REQUIRED ACTION
Below are records. Copy every line with "context" in it.

[Collected data]
- Opening Delimiter -

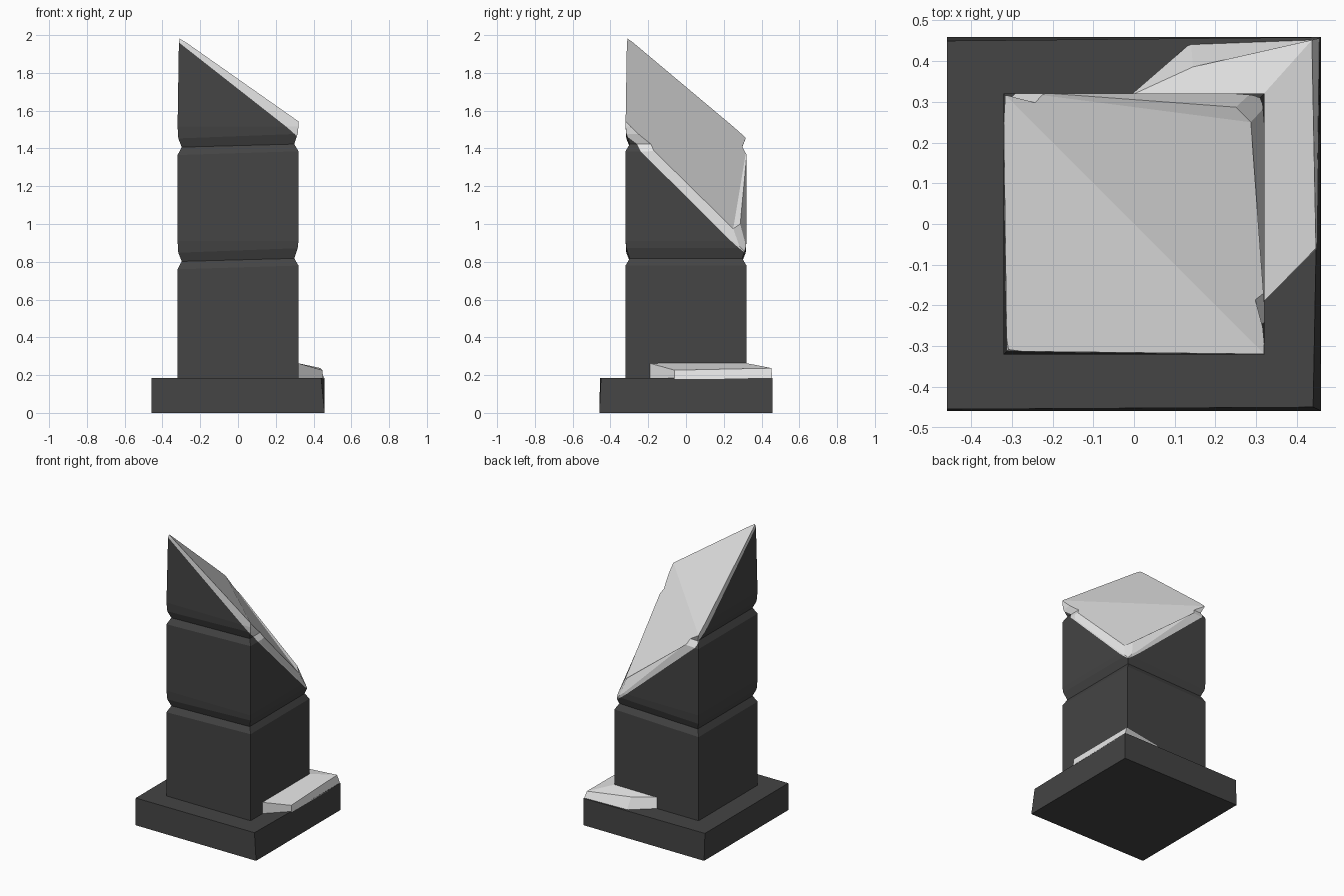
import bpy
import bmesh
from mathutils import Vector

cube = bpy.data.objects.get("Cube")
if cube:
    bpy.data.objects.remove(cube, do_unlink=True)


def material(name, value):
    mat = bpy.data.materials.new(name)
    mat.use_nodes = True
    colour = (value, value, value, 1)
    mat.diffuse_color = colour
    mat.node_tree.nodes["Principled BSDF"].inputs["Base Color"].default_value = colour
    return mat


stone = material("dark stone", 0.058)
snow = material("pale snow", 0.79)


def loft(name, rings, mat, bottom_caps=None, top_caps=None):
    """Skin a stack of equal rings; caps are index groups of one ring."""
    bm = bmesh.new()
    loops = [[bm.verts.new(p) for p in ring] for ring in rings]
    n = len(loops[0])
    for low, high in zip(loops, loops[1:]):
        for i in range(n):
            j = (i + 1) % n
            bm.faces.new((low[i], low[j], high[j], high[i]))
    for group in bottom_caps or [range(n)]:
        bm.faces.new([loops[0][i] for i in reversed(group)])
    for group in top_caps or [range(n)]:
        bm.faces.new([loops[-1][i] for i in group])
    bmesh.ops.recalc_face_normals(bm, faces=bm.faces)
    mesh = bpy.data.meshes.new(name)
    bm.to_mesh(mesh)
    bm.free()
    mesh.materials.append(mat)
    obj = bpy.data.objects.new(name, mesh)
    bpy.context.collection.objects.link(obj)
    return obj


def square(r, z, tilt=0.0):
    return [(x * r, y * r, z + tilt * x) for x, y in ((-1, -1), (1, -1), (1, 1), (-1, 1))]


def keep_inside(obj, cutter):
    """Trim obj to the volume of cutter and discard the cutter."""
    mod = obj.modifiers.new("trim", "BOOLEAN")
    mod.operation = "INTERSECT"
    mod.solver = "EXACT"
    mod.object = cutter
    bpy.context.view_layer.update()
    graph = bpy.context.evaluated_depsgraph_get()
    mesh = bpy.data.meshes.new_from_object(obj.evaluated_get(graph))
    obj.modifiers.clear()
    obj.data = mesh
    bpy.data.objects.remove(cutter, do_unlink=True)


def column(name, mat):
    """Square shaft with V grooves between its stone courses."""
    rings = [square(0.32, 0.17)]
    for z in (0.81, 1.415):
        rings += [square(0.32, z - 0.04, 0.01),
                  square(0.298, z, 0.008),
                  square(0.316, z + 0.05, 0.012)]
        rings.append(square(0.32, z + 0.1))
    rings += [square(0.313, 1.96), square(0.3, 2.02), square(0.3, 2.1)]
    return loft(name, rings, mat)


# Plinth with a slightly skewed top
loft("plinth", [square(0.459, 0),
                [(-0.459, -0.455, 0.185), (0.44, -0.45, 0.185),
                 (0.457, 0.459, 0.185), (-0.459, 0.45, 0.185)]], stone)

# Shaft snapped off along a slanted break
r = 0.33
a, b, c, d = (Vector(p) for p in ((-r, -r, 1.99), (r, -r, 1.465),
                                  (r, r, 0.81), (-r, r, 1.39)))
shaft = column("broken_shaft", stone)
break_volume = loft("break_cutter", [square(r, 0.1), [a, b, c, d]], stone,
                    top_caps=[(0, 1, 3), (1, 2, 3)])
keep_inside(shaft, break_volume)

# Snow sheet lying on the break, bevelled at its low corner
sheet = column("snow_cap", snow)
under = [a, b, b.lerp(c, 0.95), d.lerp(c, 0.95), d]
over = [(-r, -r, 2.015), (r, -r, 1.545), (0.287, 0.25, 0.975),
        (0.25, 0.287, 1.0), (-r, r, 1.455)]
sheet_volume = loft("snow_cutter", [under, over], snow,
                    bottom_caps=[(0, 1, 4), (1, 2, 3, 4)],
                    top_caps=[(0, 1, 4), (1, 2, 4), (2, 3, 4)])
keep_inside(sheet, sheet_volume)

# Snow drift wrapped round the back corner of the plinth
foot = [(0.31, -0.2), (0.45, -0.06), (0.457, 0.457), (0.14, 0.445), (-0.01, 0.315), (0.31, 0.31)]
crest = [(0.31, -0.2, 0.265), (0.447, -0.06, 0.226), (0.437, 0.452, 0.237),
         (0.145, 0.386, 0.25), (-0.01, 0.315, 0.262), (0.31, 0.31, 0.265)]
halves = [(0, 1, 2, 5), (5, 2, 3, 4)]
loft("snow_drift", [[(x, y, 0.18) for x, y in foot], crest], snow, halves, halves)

- Closing Delimiter -

EXERCISE RESULT
    bpy.context.collection.objects.link(obj)
    bpy.context.view_layer.update()
    graph = bpy.context.evaluated_depsgraph_get()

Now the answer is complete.